The reason for the vulnerability is that the operating system incorrectly handles objects in memory.

So, to update our products with rules for detecting attacks targeting the newly discovered vulnerability in DHCP and rules for identifying affected devices, we needed to dive into all the details. With binary vulnerabilities, one can often get to the faults lying at their root by using patch-diff, which compares and identifies the changes to the binary code of an app, a library, or an operating system's kernel made by a specific patch or update fixing the error. But Step 1 is always reconnaissance.

Note: To go directly to the vulnerability description, without reading the DHCP concepts it's based on, you can skip the first several pages and go straight to the section titled "DecodeDomainSearchListData function".

April 15, 2019

Protecting Money On The Internet. Five Tips To Secure Your Online Transactions

Image credit: Unsplash
According to Positive Technologies research data, security of financial applications keeps growing. Banks make serious investments into improving security of their products. In the end hackers find it easier not to attack the banks, but rather go after bank clients and people shopping online.

Here are some useful tips from Positive Technologies experts to help you protect your money online.

March 24, 2019

How Not To Help Hackers: 4 Common Security Mistakes Of Office Workers

Image credit: Unsplash

More and more often cybercriminals target office staff, knowing full well that people are the weakest link in the corporate protection systems. Today we'll discuss mistakes in information security made by office workers, and how to avoid becoming an unwitting accomplice to hackers in compromising company infrastructure.

February 19, 2019

Detecting Web Attacks with a Seq2Seq Autoencoder

Attack detection has been a part of information security for decades. The first known intrusion detection system (IDS) implementations date back to the early 1980s.

Nowadays, an entire attack detection industry exists. There are a number of kinds of products—such as IDS, IPS, WAF, and firewall solutions—most of which offer rule-based attack detection. The idea of using some kind of statistical anomaly detection to identify attacks in production doesn’t seem as realistic as it used to. But is that assumption justified?

January 16, 2019

The Cost Of Security And Privacy For Telcos: How To Do The Math

Image credit: Pexels

Join Positive Technologies’ telecoms expert Michael Downs for a thought-provoking webinar on the processes and best practices all operators should be following to ensure their networks are secure. In this informative webinar, participants will get an understanding of:
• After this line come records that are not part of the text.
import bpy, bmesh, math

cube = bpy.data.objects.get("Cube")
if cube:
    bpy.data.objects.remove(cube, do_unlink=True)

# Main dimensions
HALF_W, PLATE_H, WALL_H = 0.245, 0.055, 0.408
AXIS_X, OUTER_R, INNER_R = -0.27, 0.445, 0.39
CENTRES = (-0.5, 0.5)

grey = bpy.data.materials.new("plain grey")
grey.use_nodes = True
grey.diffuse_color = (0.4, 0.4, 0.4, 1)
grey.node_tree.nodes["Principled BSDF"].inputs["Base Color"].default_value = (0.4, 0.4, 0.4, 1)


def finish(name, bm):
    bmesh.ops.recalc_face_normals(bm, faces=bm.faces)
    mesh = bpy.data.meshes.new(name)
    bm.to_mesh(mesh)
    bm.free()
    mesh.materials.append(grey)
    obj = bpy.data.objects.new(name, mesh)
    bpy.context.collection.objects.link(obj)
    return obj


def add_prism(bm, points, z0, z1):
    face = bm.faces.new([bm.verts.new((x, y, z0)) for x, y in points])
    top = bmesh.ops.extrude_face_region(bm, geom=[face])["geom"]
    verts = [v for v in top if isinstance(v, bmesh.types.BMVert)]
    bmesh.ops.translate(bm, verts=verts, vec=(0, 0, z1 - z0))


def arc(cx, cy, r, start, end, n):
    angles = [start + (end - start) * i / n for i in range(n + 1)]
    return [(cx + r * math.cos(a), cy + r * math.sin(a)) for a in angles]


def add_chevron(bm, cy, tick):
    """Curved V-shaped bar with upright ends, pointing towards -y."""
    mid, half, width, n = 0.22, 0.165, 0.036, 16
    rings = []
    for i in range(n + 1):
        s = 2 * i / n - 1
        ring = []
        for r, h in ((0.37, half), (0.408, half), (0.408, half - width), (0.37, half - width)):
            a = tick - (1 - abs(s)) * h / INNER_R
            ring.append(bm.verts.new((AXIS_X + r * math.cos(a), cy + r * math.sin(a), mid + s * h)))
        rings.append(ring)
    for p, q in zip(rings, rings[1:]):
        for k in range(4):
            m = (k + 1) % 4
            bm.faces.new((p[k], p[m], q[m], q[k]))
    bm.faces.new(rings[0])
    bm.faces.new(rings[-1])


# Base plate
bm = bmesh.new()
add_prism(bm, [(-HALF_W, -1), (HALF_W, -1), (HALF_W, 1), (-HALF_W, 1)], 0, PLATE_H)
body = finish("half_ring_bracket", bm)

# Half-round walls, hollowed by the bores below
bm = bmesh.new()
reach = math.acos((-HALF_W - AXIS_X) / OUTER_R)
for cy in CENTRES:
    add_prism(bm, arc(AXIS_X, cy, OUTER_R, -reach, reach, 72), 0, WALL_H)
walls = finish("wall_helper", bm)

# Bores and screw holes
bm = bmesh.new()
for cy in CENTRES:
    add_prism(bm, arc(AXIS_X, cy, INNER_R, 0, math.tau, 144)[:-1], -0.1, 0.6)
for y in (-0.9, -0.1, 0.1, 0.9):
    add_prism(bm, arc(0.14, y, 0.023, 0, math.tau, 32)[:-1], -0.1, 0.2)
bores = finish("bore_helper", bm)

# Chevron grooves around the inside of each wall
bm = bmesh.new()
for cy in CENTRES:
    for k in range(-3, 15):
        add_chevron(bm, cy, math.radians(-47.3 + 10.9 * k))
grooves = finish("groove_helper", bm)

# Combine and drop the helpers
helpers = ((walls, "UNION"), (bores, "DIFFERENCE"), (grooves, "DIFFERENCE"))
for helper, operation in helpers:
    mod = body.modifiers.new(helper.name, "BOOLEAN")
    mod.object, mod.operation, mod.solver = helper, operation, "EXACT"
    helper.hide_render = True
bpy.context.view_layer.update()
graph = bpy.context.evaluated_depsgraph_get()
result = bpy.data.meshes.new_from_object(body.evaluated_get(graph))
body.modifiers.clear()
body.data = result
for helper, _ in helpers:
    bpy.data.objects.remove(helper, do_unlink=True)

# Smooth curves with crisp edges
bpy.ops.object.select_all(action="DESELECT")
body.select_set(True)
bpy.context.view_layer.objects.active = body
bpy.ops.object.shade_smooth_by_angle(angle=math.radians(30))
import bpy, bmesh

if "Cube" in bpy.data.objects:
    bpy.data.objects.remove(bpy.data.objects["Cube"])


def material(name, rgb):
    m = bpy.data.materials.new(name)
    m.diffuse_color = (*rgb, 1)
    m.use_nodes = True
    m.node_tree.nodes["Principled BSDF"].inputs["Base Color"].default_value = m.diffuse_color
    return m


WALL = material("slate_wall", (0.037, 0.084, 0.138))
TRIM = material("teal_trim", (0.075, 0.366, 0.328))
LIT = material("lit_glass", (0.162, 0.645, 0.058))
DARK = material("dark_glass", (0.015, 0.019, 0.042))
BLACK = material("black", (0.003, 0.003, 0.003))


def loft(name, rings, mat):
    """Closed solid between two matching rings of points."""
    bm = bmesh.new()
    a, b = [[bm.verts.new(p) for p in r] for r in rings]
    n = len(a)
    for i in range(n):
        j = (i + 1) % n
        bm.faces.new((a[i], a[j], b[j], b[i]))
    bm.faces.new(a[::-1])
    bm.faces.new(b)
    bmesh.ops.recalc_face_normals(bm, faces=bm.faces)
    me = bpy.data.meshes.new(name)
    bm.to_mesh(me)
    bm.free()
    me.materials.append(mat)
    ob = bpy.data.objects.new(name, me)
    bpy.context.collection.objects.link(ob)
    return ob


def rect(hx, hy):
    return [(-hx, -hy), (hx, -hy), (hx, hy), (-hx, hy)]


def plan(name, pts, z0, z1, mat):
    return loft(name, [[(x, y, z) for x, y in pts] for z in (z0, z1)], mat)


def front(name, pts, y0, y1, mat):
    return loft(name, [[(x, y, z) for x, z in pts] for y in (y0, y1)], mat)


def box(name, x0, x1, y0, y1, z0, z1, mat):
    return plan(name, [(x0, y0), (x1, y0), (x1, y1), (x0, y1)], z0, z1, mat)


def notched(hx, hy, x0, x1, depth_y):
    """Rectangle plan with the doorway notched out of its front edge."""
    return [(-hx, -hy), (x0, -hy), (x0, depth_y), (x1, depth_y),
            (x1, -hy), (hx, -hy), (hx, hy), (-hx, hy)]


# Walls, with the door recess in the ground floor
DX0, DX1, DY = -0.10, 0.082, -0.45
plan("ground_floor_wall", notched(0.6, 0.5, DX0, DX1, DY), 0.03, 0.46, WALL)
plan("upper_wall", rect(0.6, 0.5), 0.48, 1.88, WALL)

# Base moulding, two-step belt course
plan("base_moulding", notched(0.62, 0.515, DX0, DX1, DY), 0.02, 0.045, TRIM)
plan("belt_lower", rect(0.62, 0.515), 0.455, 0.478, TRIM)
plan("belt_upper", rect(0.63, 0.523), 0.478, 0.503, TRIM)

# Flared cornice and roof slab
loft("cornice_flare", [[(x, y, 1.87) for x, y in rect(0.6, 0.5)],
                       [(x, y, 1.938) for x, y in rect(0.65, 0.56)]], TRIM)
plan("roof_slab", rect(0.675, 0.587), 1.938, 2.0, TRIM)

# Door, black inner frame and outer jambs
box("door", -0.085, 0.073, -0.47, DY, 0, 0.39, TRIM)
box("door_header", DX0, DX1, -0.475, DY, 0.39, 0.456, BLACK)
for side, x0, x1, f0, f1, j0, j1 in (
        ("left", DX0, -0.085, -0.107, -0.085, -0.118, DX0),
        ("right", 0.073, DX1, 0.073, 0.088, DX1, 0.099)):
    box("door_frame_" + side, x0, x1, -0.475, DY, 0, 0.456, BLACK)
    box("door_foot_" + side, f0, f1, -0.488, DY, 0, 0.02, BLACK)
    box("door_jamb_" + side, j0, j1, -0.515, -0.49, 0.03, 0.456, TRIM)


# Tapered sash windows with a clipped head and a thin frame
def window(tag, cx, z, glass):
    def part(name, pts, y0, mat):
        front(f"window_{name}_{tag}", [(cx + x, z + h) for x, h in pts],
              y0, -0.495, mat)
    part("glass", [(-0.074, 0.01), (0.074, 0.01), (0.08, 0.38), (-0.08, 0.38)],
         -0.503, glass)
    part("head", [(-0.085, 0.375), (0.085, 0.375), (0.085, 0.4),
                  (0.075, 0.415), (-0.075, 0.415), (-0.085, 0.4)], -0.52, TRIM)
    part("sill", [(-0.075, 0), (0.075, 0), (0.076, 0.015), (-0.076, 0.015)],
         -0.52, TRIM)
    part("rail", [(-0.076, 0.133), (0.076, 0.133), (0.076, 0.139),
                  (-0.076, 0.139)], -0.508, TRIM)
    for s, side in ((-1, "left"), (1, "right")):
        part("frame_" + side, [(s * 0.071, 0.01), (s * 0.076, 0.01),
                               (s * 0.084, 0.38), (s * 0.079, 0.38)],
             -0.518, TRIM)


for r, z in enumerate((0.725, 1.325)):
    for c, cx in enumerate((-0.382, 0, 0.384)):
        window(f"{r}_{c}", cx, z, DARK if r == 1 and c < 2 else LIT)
  • the critical security incidents facing telcos every day globally and how operators can remain vigilant in order to support revenue growth
  • how to get transparent TCO (total cost of ownership) estimates for security and significant return on investment while staying in budget
  • the steps required to guarantee compliance with an ever-growing list of requirements in the mobile sector, including 5G and Internet of Things (IoT)

During the webinar, Michael Downs will explain how telecommunication providers can establish ongoing security and data protection processes, and shift from a check-box approach to proactive protection – an essential step for operators in order to effectively fight modern threats. A GDPR expert will also join the discussion to offer attendees insights into how the legislation impacts the telecoms industry and the compliance issues many are facing. 

This immersive session will also include interactive polls and self-assessment surveys to help participants better understand the challenges their company faces and the ways they can improve their overall security posture.

Register hereTelecom privacy and security: how to do the math

January 15, 2019

Remarkable talks from 35C3

The 35th Chaos Communication Congress was held at the end of December 2018 in Leipzig, Germany. I have attended a lot of interesting lectures. In this article I'll share the list of great technical talks which I liked the most.